=== WHAT YOU ARE ASKED TO DO ===
Every entry below has to appear again in your reply, word for word, but no picture may.

-- EXERCISE DATA follows --

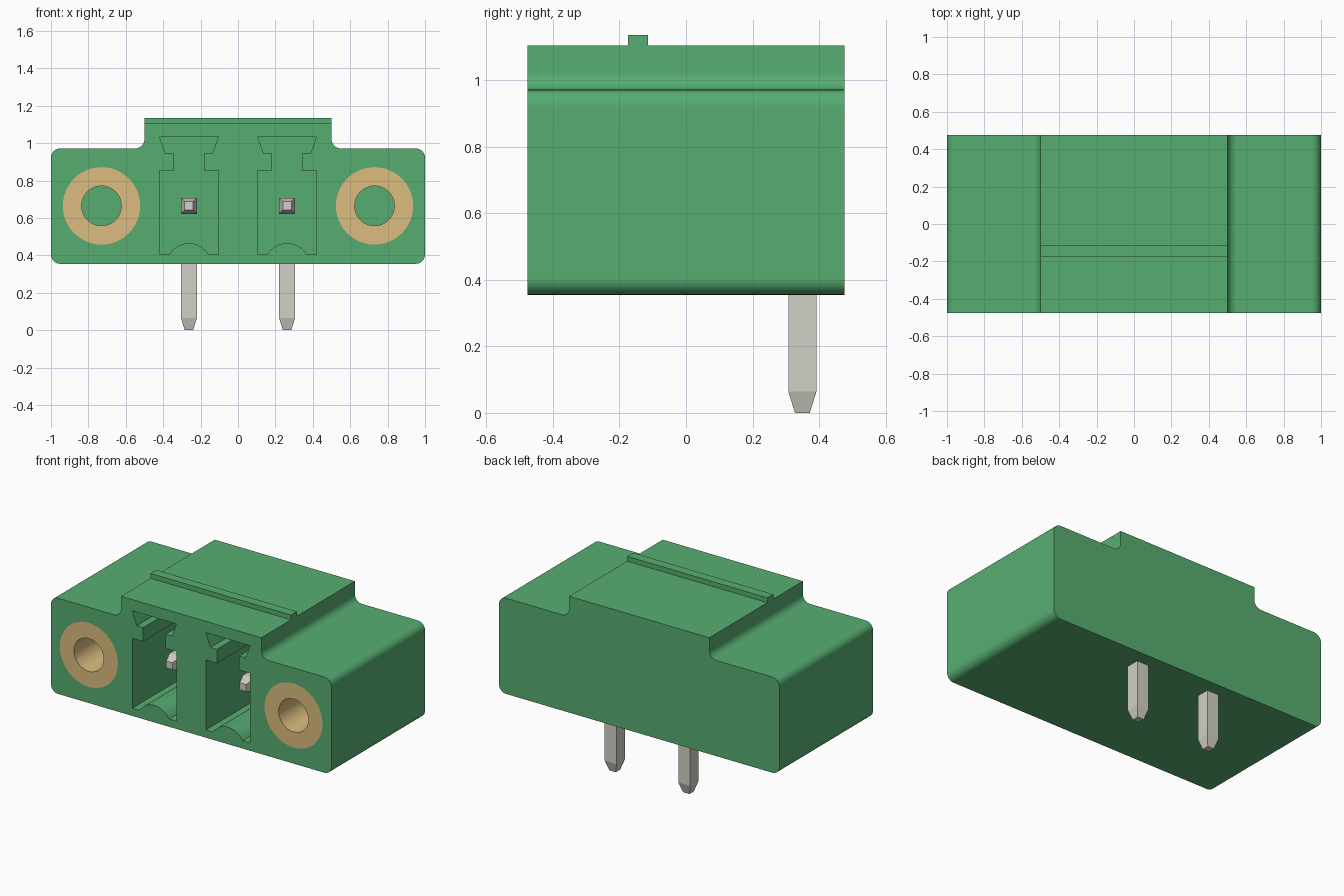
import bpy, bmesh, math
from mathutils import Vector

cube = bpy.data.objects.get("Cube")
if cube:
    bpy.data.objects.remove(cube, do_unlink=True)

FRONT, BACK = -0.477, 0.477
POCKET_BACK, BORE_BACK = 0.25, 0.22
PIN_X, INSERT_X, AXIS_Z = 0.2625, 0.73, 0.665


def material(name, colour):
    m = bpy.data.materials.new(name)
    m.use_nodes = True
    m.diffuse_color = (*colour, 1)
    m.node_tree.nodes["Principled BSDF"].inputs["Base Color"].default_value = (*colour, 1)
    return m


green = material("green plastic", (0.095, 0.42, 0.167))
brass = material("brass", (0.709, 0.504, 0.21))
metal = material("tinned metal", (0.645, 0.638, 0.572))


def loft(name, rings, mat, closed=False):
    """Skin a series of rings; cap the ends, or join last to first."""
    bm = bmesh.new()
    loops = [[bm.verts.new(p) for p in ring] for ring in rings]
    n = len(loops[0])
    pairs = list(zip(loops, loops[1:])) + ([(loops[-1], loops[0])] if closed else [])
    for a, b in pairs:
        for i in range(n):
            j = (i + 1) % n
            bm.faces.new((a[i], a[j], b[j], b[i]))
    if not closed:
        bm.faces.new(loops[0])
        bm.faces.new(loops[-1])
    bmesh.ops.recalc_face_normals(bm, faces=bm.faces)
    mesh = bpy.data.meshes.new(name)
    bm.to_mesh(mesh)
    bm.free()
    mesh.materials.append(mat)
    ob = bpy.data.objects.new(name, mesh)
    bpy.context.collection.objects.link(ob)
    return ob


def prism(name, profile, y0, y1, mat):
    return loft(name, [[(x, y, z) for x, z in profile] for y in (y0, y1)], mat)


def circle(x, z, r, steps=48):
    return [(x + r * math.cos(2 * math.pi * i / steps),
             z + r * math.sin(2 * math.pi * i / steps)) for i in range(steps)]


def rounded(corners, steps=8):
    """Round right-angled corners given as (x, z, radius)."""
    out = []
    for i, (x, z, r) in enumerate(corners):
        p = Vector((x, z))
        if r == 0:
            out.append((x, z))
            continue
        a = (Vector(corners[i - 1][:2]) - p).normalized()
        b = (Vector(corners[(i + 1) % len(corners)][:2]) - p).normalized()
        for k in range(steps + 1):
            t = k / steps * math.pi / 2
            out.append(tuple(p + r * (a + b - b * math.cos(t) - a * math.sin(t))))
    return out


def select_only(ob):
    bpy.ops.object.select_all(action="DESELECT")
    ob.select_set(True)
    bpy.context.view_layer.objects.active = ob


def smooth(ob):
    select_only(ob)
    bpy.ops.object.shade_smooth_by_angle(angle=math.radians(30))
    wn = ob.modifiers.new("Weighted normals", "WEIGHTED_NORMAL")
    wn.keep_sharp = True


def cut(ob, cutter):
    mod = ob.modifiers.new("Cut", "BOOLEAN")
    mod.operation, mod.solver, mod.object = "DIFFERENCE", "EXACT", cutter
    select_only(ob)
    bpy.ops.object.modifier_apply(modifier=mod.name)
    bpy.data.objects.remove(cutter, do_unlink=True)


# Housing with a raised middle
R = 0.05
half = [(1, 0.355, R), (1, 0.972, R), (0.5, 0.972, R), (0.5, 1.105, 0)]
outline = rounded(half + [(-x, z, r) for x, z, r in reversed(half)])
housing = prism("housing", outline, FRONT, BACK, green)

# Keyed contact pockets with a curved floor ridge
floor_z, ridge_r = 0.405, 0.122
sweep = math.radians(59.4)
ridge = [(ridge_r * math.sin(t), 0.343 + ridge_r * math.cos(t))
         for t in (sweep * (k / 8 - 1) for k in range(17))]
side = [(0.157, floor_z), (0.157, 0.855), (0.08, 0.855),
        (0.08, 0.945), (0.125, 0.945), (0.157, 1.032)]
pocket = ridge + side + [(-x, z) for x, z in reversed(side)]

for s in (-1, 1):
    shifted = [(x + s * PIN_X, z) for x, z in pocket]
    cut(housing, prism("pocket_cutter", shifted, FRONT - 0.1, POCKET_BACK, green))
    bore = circle(s * INSERT_X, AXIS_Z, 0.207)
    cut(housing, prism("bore_cutter", bore, FRONT - 0.1, BORE_BACK, green))
smooth(housing)

# Latch rib across the top
prism("latch_rib", [(-0.5, 1.1), (0.5, 1.1), (0.5, 1.136), (-0.5, 1.136)],
      -0.175, -0.115, green)


def square(h):
    return [(-h, -h), (h, -h), (h, h), (-h, h)]


W, TIP, TAPER = 0.0425, 0.0225, 0.065
PIN_Y, PIN_FRONT = 0.35, -0.325

for s, label in ((-1, "right"), (1, "left")):
    # Threaded insert
    rings = [[(x, y, z) for x, z in circle(s * INSERT_X, AXIS_Z, r)]
             for r, y in ((0.207, FRONT), (0.207, BORE_BACK),
                          (0.106, BORE_BACK), (0.106, FRONT))]
    smooth(loft(label + "_threaded_insert", rings, brass, closed=True))

    # Contact pin inside the pocket, and the solder leg below
    px = s * PIN_X
    contact = ((PIN_FRONT, TIP), (PIN_FRONT + TAPER, W), (PIN_Y + W, W))
    loft(label + "_contact_pin",
         [[(px + a, y, AXIS_Z + b) for a, b in square(h)] for y, h in contact], metal)
    leg = ((0, TIP), (TAPER, W), (AXIS_Z, W))
    loft(label + "_solder_leg",
         [[(px + a, PIN_Y + b, z) for a, b in square(h)] for z, h in leg], metal)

-- EXERCISE DATA concluded --

=== EXERCISE ANSWER ===
import bpy, bmesh, math
from mathutils import Vector

cube = bpy.data.objects.get("Cube")
if cube:
    bpy.data.objects.remove(cube, do_unlink=True)

FRONT, BACK = -0.477, 0.477
POCKET_BACK, BORE_BACK = 0.25, 0.22
PIN_X, INSERT_X, AXIS_Z = 0.2625, 0.73, 0.665


def material(name, colour):
    m = bpy.data.materials.new(name)
    m.use_nodes = True
    m.diffuse_color = (*colour, 1)
    m.node_tree.nodes["Principled BSDF"].inputs["Base Color"].default_value = (*colour, 1)
    return m


green = material("green plastic", (0.095, 0.42, 0.167))
brass = material("brass", (0.709, 0.504, 0.21))
metal = material("tinned metal", (0.645, 0.638, 0.572))


def loft(name, rings, mat, closed=False):
    """Skin a series of rings; cap the ends, or join last to first."""
    bm = bmesh.new()
    loops = [[bm.verts.new(p) for p in ring] for ring in rings]
    n = len(loops[0])
    pairs = list(zip(loops, loops[1:])) + ([(loops[-1], loops[0])] if closed else [])
    for a, b in pairs:
        for i in range(n):
            j = (i + 1) % n
            bm.faces.new((a[i], a[j], b[j], b[i]))
    if not closed:
        bm.faces.new(loops[0])
        bm.faces.new(loops[-1])
    bmesh.ops.recalc_face_normals(bm, faces=bm.faces)
    mesh = bpy.data.meshes.new(name)
    bm.to_mesh(mesh)
    bm.free()
    mesh.materials.append(mat)
    ob = bpy.data.objects.new(name, mesh)
    bpy.context.collection.objects.link(ob)
    return ob


def prism(name, profile, y0, y1, mat):
    return loft(name, [[(x, y, z) for x, z in profile] for y in (y0, y1)], mat)


def circle(x, z, r, steps=48):
    return [(x + r * math.cos(2 * math.pi * i / steps),
             z + r * math.sin(2 * math.pi * i / steps)) for i in range(steps)]


def rounded(corners, steps=8):
    """Round right-angled corners given as (x, z, radius)."""
    out = []
    for i, (x, z, r) in enumerate(corners):
        p = Vector((x, z))
        if r == 0:
            out.append((x, z))
            continue
        a = (Vector(corners[i - 1][:2]) - p).normalized()
        b = (Vector(corners[(i + 1) % len(corners)][:2]) - p).normalized()
        for k in range(steps + 1):
            t = k / steps * math.pi / 2
            out.append(tuple(p + r * (a + b - b * math.cos(t) - a * math.sin(t))))
    return out


def select_only(ob):
    bpy.ops.object.select_all(action="DESELECT")
    ob.select_set(True)
    bpy.context.view_layer.objects.active = ob


def smooth(ob):
    select_only(ob)
    bpy.ops.object.shade_smooth_by_angle(angle=math.radians(30))
    wn = ob.modifiers.new("Weighted normals", "WEIGHTED_NORMAL")
    wn.keep_sharp = True


def cut(ob, cutter):
    mod = ob.modifiers.new("Cut", "BOOLEAN")
    mod.operation, mod.solver, mod.object = "DIFFERENCE", "EXACT", cutter
    select_only(ob)
    bpy.ops.object.modifier_apply(modifier=mod.name)
    bpy.data.objects.remove(cutter, do_unlink=True)


# Housing with a raised middle
R = 0.05
half = [(1, 0.355, R), (1, 0.972, R), (0.5, 0.972, R), (0.5, 1.105, 0)]
outline = rounded(half + [(-x, z, r) for x, z, r in reversed(half)])
housing = prism("housing", outline, FRONT, BACK, green)

# Keyed contact pockets with a curved floor ridge
floor_z, ridge_r = 0.405, 0.122
sweep = math.radians(59.4)
ridge = [(ridge_r * math.sin(t), 0.343 + ridge_r * math.cos(t))
         for t in (sweep * (k / 8 - 1) for k in range(17))]
side = [(0.157, floor_z), (0.157, 0.855), (0.08, 0.855),
        (0.08, 0.945), (0.125, 0.945), (0.157, 1.032)]
pocket = ridge + side + [(-x, z) for x, z in reversed(side)]

for s in (-1, 1):
    shifted = [(x + s * PIN_X, z) for x, z in pocket]
    cut(housing, prism("pocket_cutter", shifted, FRONT - 0.1, POCKET_BACK, green))
    bore = circle(s * INSERT_X, AXIS_Z, 0.207)
    cut(housing, prism("bore_cutter", bore, FRONT - 0.1, BORE_BACK, green))
smooth(housing)

# Latch rib across the top
prism("latch_rib", [(-0.5, 1.1), (0.5, 1.1), (0.5, 1.136), (-0.5, 1.136)],
      -0.175, -0.115, green)


def square(h):
    return [(-h, -h), (h, -h), (h, h), (-h, h)]


W, TIP, TAPER = 0.0425, 0.0225, 0.065
PIN_Y, PIN_FRONT = 0.35, -0.325

for s, label in ((-1, "right"), (1, "left")):
    # Threaded insert
    rings = [[(x, y, z) for x, z in circle(s * INSERT_X, AXIS_Z, r)]
             for r, y in ((0.207, FRONT), (0.207, BORE_BACK),
                          (0.106, BORE_BACK), (0.106, FRONT))]
    smooth(loft(label + "_threaded_insert", rings, brass, closed=True))

    # Contact pin inside the pocket, and the solder leg below
    px = s * PIN_X
    contact = ((PIN_FRONT, TIP), (PIN_FRONT + TAPER, W), (PIN_Y + W, W))
    loft(label + "_contact_pin",
         [[(px + a, y, AXIS_Z + b) for a, b in square(h)] for y, h in contact], metal)
    leg = ((0, TIP), (TAPER, W), (AXIS_Z, W))
    loft(label + "_solder_leg",
         [[(px + a, PIN_Y + b, z) for a, b in square(h)] for z, h in leg], metal)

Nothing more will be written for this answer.